----- Provided material -----
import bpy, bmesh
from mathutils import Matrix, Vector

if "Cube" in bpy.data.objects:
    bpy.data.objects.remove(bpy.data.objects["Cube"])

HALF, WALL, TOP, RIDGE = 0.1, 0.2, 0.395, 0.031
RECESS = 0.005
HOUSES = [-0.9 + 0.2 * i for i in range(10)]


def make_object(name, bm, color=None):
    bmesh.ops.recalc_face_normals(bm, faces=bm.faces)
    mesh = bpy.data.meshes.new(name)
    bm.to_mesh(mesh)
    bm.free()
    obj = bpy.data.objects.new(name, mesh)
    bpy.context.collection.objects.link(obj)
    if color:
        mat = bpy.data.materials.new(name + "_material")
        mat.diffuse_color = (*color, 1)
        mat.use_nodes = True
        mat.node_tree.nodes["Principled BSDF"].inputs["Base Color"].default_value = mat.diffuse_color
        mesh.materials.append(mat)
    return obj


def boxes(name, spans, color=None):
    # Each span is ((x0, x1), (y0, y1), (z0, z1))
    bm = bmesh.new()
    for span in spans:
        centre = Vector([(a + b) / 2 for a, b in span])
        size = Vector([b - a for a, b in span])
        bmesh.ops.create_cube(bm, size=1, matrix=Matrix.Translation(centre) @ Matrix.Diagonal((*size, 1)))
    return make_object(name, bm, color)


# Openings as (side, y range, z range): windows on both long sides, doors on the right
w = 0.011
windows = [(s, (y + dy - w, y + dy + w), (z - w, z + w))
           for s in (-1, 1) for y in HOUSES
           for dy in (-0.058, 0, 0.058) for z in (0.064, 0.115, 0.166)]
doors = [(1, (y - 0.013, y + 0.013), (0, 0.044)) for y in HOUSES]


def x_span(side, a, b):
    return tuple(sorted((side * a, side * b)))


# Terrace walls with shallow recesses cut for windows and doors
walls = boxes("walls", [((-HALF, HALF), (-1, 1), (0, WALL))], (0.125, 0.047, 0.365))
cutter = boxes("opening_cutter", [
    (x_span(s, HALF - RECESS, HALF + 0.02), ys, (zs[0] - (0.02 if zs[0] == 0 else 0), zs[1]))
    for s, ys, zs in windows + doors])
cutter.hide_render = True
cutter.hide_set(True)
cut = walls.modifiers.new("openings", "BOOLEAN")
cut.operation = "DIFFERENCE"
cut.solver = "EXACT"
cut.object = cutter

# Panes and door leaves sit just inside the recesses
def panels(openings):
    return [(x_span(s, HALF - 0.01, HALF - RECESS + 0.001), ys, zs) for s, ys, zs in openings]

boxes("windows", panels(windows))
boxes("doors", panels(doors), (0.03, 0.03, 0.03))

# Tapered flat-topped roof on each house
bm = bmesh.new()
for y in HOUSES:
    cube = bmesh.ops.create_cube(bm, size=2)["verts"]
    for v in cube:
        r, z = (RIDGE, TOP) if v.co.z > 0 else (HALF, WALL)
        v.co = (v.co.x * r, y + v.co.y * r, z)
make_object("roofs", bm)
-----
Task to complete »
Please count the lines in the records that hold the string "range", and give the number alone.

Output for this task »
2